## EXERCISE GOAL:
Nothing but the lines from the line with "-0.305, 1.055, 0.023);" through the end of the data is to be copied, and each is to be copied exactly.
[INPUT FOR THIS TASK Boundary: Start]
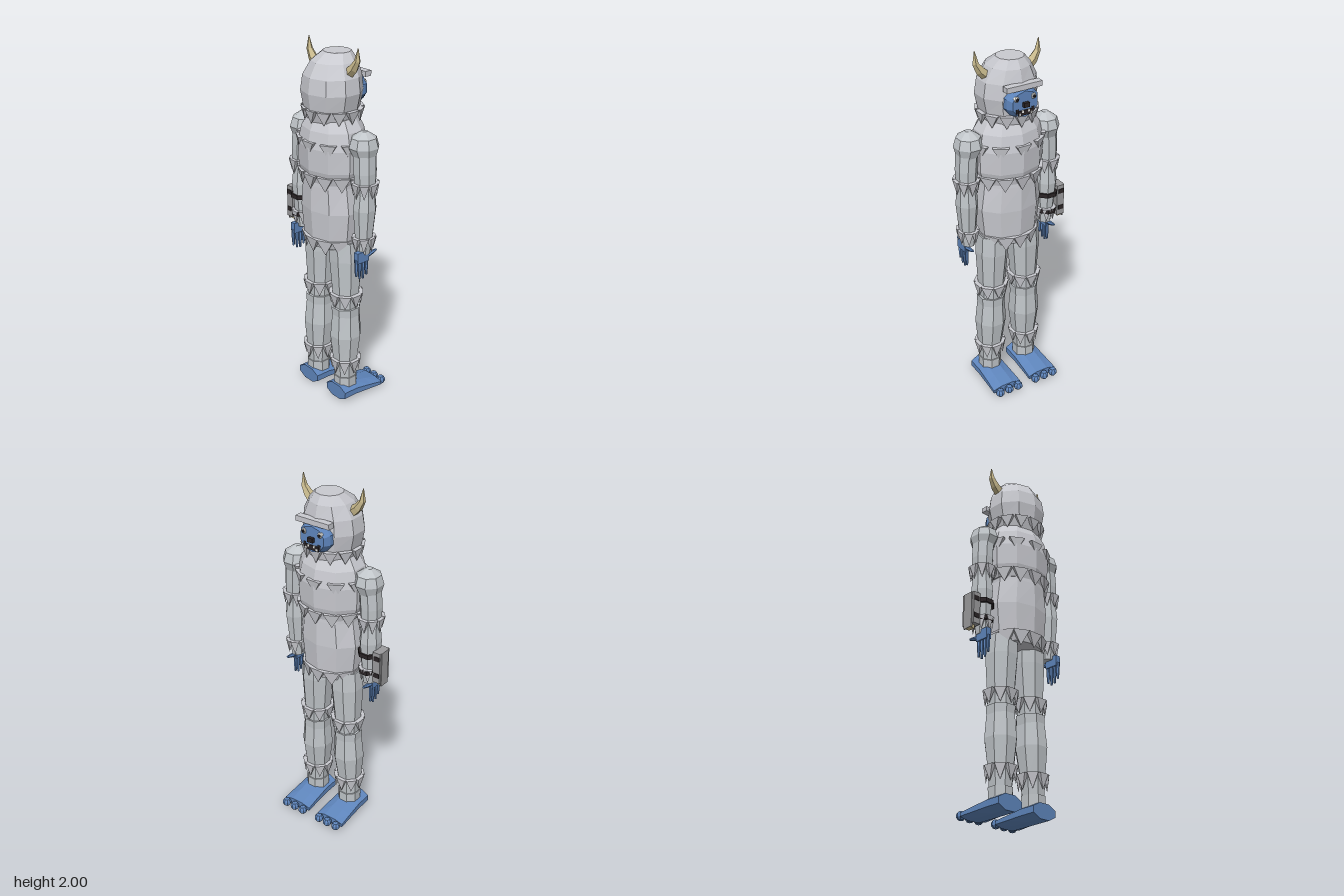
import * as THREE from 'three';

const CX = 0.011; // body axis; the arm pack shifts it off centre
const V = (x, y, z) => new THREE.Vector3(x, y, z);
const mat = (name, color) => {
  const m = new THREE.MeshStandardMaterial({ color });
  m.name = name;
  return m;
};

// Ring of n points round c in the plane of u and v
function ring(n, c, u, v, turn = 0) {
  return Array.from({ length: n }, (_, i) => {
    const a = (i + turn) / n * Math.PI * 2;
    return c.clone().addScaledVector(u, Math.cos(a)).addScaledVector(v, Math.sin(a));
  });
}

// Faceted, capped skin over a list of rings
function loft(rings) {
  const n = rings[0].length, p = [];
  const tri = (...t) => t.forEach(q => p.push(q.x, q.y, q.z));
  const mid = r => r.reduce((s, q) => s.add(q), V(0, 0, 0)).divideScalar(n);
  const first = rings[0], last = rings[rings.length - 1], c0 = mid(first), c1 = mid(last);
  for (let i = 0; i < n; i++) {
    const j = (i + 1) % n;
    for (let k = 0; k < rings.length - 1; k++) {
      const a = rings[k], b = rings[k + 1];
      tri(a[i], b[i], a[j]);
      tri(a[j], b[i], b[j]);
    }
    tri(c0, first[i], first[j]);
    tri(c1, last[j], last[i]);
  }
  const g = new THREE.BufferGeometry();
  g.setAttribute('position', new THREE.Float32BufferAttribute(p, 3));
  g.computeVertexNormals();
  return g;
}

// Upright body from rows of [y, rx, rz, z, x], bottom to top
const column = (n, rows, turn = 0) => loft(rows.map(([y, rx, rz, z = 0, x = 0]) =>
  ring(n, V(x, y, z), V(rx, 0, 0), V(0, 0, rz), turn)));

// Forward body from rows of [z, halfWidth, halfHeight, y], back to front
const forward = (n, rows, turn = 0) => loft(rows.map(([z, w, h, y]) =>
  ring(n, V(0, y, z), V(w, 0, 0), V(0, h, 0), turn)));

export function createModel() {
  const fur = mat('pale fur', 0xc9cad0);
  const limbFur = mat('limb fur', 0xc1c6ca);
  const skin = mat('blue skin', 0x5f86bd);
  const horn = mat('horn', 0xc8b98c);
  const dark = mat('dark', 0x2a2426);
  const white = mat('white', 0xe6e6e2);
  const metal = mat('pack grey', 0x9b9b9d);

  const model = new THREE.Group();
  const body = new THREE.Group();
  body.name = 'body';
  body.position.x = CX;
  model.add(body);

  const add = (parent, name, geo, m, x = 0, y = 0, z = 0) => {
    const mesh = new THREE.Mesh(geo, m);
    mesh.name = name;
    mesh.position.set(x, y, z);
    parent.add(mesh);
    return mesh;
  };
  const box = (parent, name, m, w, h, d, x, y, z) =>
    add(parent, name, new THREE.BoxGeometry(w, h, d), m, x, y, z);
  const ball = (parent, name, m, r, x, y, z, w = 8, h = 5) =>
    add(parent, name, new THREE.SphereGeometry(r, w, h).toNonIndexed(), m, x, y, z)
      .geometry.computeVertexNormals();

  // Row of downward fur tufts round an oval
  function tufts(parent, name, n, top, h, rx, rz, x, z, w, d, turn = 0) {
    const g = new THREE.Group();
    g.name = name;
    const geo = new THREE.ConeGeometry(Math.SQRT1_2, 1, 4, 1).toNonIndexed();
    geo.rotateY(Math.PI / 4);
    geo.rotateX(Math.PI);
    geo.computeVertexNormals();
    for (let i = 0; i < n; i++) {
      const a = (i + turn) / n * Math.PI * 2;
      const t = add(g, 'tuft', geo, fur, x + rx * Math.sin(a), top - h / 2, z + rz * Math.cos(a));
      t.scale.set(w, h, d);
      t.rotation.y = Math.atan2(Math.sin(a) / rx, Math.cos(a) / rz);
    }
    parent.add(g);
  }

  // Torso
  add(body, 'lowerTorso', column(10, [
    [0.92, 0.15, 0.125, 0.03], [0.97, 0.172, 0.138, 0.03], [1.13, 0.19, 0.148, 0.03],
    [1.27, 0.17, 0.145, 0.03], [1.33, 0.17, 0.14, 0.03]], 0.5), fur);
  add(body, 'upperTorso', column(10, [
    [1.29, 0.175, 0.145, 0.028], [1.36, 0.198, 0.163, 0.028], [1.48, 0.202, 0.168, 0.028],
    [1.57, 0.18, 0.15, 0.028], [1.63, 0.14, 0.12, 0.028]], 0.5), fur);
  tufts(body, 'chestTufts', 10, 1.515, 0.075, 0.195, 0.16, 0, 0.028, 0.085, 0.025);
  tufts(body, 'waistTufts', 12, 1.335, 0.08, 0.182, 0.152, 0, 0.028, 0.085, 0.03);
  tufts(body, 'hipTufts', 12, 0.975, 0.085, 0.155, 0.135, 0, 0.03, 0.09, 0.03);
  tufts(body, 'collarTufts', 12, 1.675, 0.07, 0.15, 0.142, 0, 0.028, 0.07, 0.03);

  // Head
  add(body, 'head', column(10, [
    [1.6, 0.13, 0.125, 0.03], [1.68, 0.15, 0.145, 0.033], [1.76, 0.168, 0.156, 0.033],
    [1.84, 0.156, 0.148, 0.03], [1.91, 0.117, 0.12, 0.018], [1.955, 0.074, 0.073, -0.002]], 0.5), fur);

  // Face, looking along -z
  const face = new THREE.Group();
  face.name = 'face';
  body.add(face);
  add(face, 'facePlate', forward(10, [
    [-0.06, 0.1, 0.09, 1.75], [-0.115, 0.095, 0.085, 1.75], [-0.145, 0.075, 0.068, 1.745]], 0.5), skin);
  box(face, 'brow', fur, 0.205, 0.028, 0.04, 0, 1.832, -0.123);
  box(face, 'nose', dark, 0.032, 0.024, 0.02, 0, 1.745, -0.153);
  box(face, 'mouth', dark, 0.085, 0.026, 0.012, 0, 1.702, -0.145);
  for (const s of [-1, 1]) {
    ball(face, 'eye', white, 0.017, s * 0.049, 1.778, -0.138);
    ball(face, 'pupil', dark, 0.009, s * 0.049, 1.778, -0.15);
    box(face, 'mouthCorner', dark, 0.016, 0.024, 0.01, s * 0.045, 1.712, -0.142);
    box(face, 'upperTooth', white, 0.01, 0.012, 0.008, s * 0.018, 1.71, -0.149);
    box(face, 'lowerTooth', white, 0.01, 0.013, 0.008, s * 0.034, 1.697, -0.149);
  }

  for (const s of [-1, 1]) {
    const side = s > 0 ? 'left' : 'right';

    // Horn bending from outward to upright
    const z = V(0, 0, 1);
    add(body, side + 'Horn', loft([
      [0.115, 1.86, 0.03, 0.9, 0.6], [0.155, 1.895, 0.025, 0.7, 0.8],
      [0.18, 1.935, 0.017, 0.2, 1], [0.185, 2, 0.002, 0, 1]].map(([x, y, r, dx, dy]) => {
      const d = V(s * dx, dy, 0).normalize();
      return ring(5, V(s * x, y, 0.025), d.cross(z).multiplyScalar(r), V(0, 0, r));
    })), horn);

    // Arm
    const arm = new THREE.Group();
    arm.name = side + 'Arm';
    body.add(arm);
    add(arm, 'shoulder', column(8, [
      [1.46, 0.058, 0.062, 0.022, s * 0.238], [1.51, 0.077, 0.083, 0.022, s * 0.232],
      [1.56, 0.064, 0.068, 0.022, s * 0.231], [1.592, 0.018, 0.018, 0.022, s * 0.231]], 0.5), limbFur);
    add(arm, 'upperArm', column(8, [
      [1.26, 0.052, 0.056, 0.025, s * 0.247], [1.38, 0.058, 0.064, 0.025, s * 0.246],
      [1.48, 0.058, 0.064, 0.023, s * 0.24]], 0.5), limbFur);
    add(arm, 'forearm', column(8, [
      [0.93, 0.036, 0.04, 0.03, s * 0.243], [1.02, 0.045, 0.05, 0.028, s * 0.245],
      [1.18, 0.058, 0.066, 0.026, s * 0.247], [1.28, 0.05, 0.055, 0.025, s * 0.247]], 0.5), limbFur);
    tufts(arm, 'elbowTufts', 8, 1.325, 0.08, 0.056, 0.062, s * 0.247, 0.025, 0.048, 0.026);
    tufts(arm, 'wristTufts', 7, 1.025, 0.08, 0.046, 0.054, s * 0.245, 0.028, 0.045, 0.024);

    // Hand with four fingers and a forward thumb
    box(arm, 'palm', skin, 0.03, 0.06, 0.08, s * 0.258, 0.92, 0.055);
    for (let i = 0; i < 4; i++) {
      const len = [0.095, 0.11, 0.105, 0.085][i];
      add(arm, 'finger', column(6, [
        [0.9 - len, 0.006, 0.006], [0.905 - len * 0.5, 0.01, 0.01], [0.91, 0.01, 0.01]]),
        skin, s * 0.258, 0, 0.02 + i * 0.024);
    }
    const thumb = add(arm, 'thumb', column(6, [
      [-0.035, 0.013, 0.013], [0.01, 0.011, 0.011], [0.04, 0.006, 0.006]]), skin, s * 0.258, 0.92, -0.01);
    thumb.rotation.x = -Math.PI / 2 + 0.2;

    // Leg
    const leg = new THREE.Group();
    leg.name = side + 'Leg';
    body.add(leg);
    add(leg, 'thigh', column(8, [
      [0.55, 0.068, 0.072, 0.025, s * 0.106], [0.68, 0.078, 0.08, 0.024, s * 0.104],
      [0.85, 0.09, 0.093, 0.023, s * 0.1], [0.96, 0.086, 0.092, 0.025, s * 0.096]], 0.5), limbFur);
    add(leg, 'knee', column(8, [
      [0.505, 0.076, 0.08, 0.027, s * 0.108], [0.565, 0.08, 0.084, 0.027, s * 0.107]], 0.5), limbFur);
    add(leg, 'shin', column(8, [
      [0.13, 0.06, 0.062, 0.035, s * 0.115], [0.22, 0.068, 0.068, 0.035, s * 0.113],
      [0.39, 0.087, 0.09, 0.03, s * 0.11], [0.53, 0.075, 0.08, 0.027, s * 0.108]], 0.5), limbFur);
    add(leg, 'ankle', column(8, [
      [0.06, 0.064, 0.066, 0.035, s * 0.115], [0.135, 0.066, 0.068, 0.035, s * 0.115]], 0.5), limbFur);
    tufts(leg, 'kneeTufts', 8, 0.65, 0.08, 0.08, 0.08, s * 0.106, 0.025, 0.065, 0.025);
    tufts(leg, 'ankleTufts', 8, 0.245, 0.085, 0.073, 0.073, s * 0.113, 0.034, 0.058, 0.025);

    // Foot with three round toes
    const foot = new THREE.Group();
    foot.name = side + 'Foot';
    foot.position.x = s * 0.119;
    body.add(foot);
    add(foot, 'sole', forward(8, [
      [0.11, 0.085, 0.045, 0.049], [0.02, 0.085, 0.045, 0.047],
      [-0.08, 0.09, 0.034, 0.035], [-0.16, 0.095, 0.023, 0.025]], 0.5), skin);
    for (const t of [-1, 0, 1]) ball(foot, 'toe', skin, 0.026, t * 0.0595, 0.027, -0.183);
  }

  // Pack strapped to the outside of the right forearm
  const pack = new THREE.Group();
  pack.name = 'forearmPack';
  model.add(pack);
  box(pack, 'case', metal, 0.045, 0.18, 0.086, -0.305, 1.055, 0.023);
  box(pack, 'casePlate', metal, 0.008, 0.2, 0.06, -0.328, 1.045, 0.023);
  box(pack, 'clip', horn, 0.028, 0.035, 0.04, -0.315, 0.962, 0.023);
  for (const y of [1.11, 1.01]) {
    box(pack, 'caseBand', dark, 0.034, 0.026, 0.092, -0.308, y, 0.023);
    add(pack, 'armStrap', column(8, [
      [y - 0.012, 0.067, 0.07], [y + 0.012, 0.067, 0.07]], 0.5), dark, CX - 0.247, 0, 0.026)
      .scale.setX(y > 1.05 ? 1 : 0.85);
  }
  return model;
}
[INPUT FOR THIS TASK Boundary: End]
## RESULT OF THE EXERCISE:
  box(pack, 'case', metal, 0.045, 0.18, 0.086, -0.305, 1.055, 0.023);
  box(pack, 'casePlate', metal, 0.008, 0.2, 0.06, -0.328, 1.045, 0.023);
  box(pack, 'clip', horn, 0.028, 0.035, 0.04, -0.315, 0.962, 0.023);
  for (const y of [1.11, 1.01]) {
    box(pack, 'caseBand', dark, 0.034, 0.026, 0.092, -0.308, y, 0.023);
    add(pack, 'armStrap', column(8, [
      [y - 0.012, 0.067, 0.07], [y + 0.012, 0.067, 0.07]], 0.5), dark, CX - 0.247, 0, 0.026)
      .scale.setX(y > 1.05 ? 1 : 0.85);
  }
  return model;
}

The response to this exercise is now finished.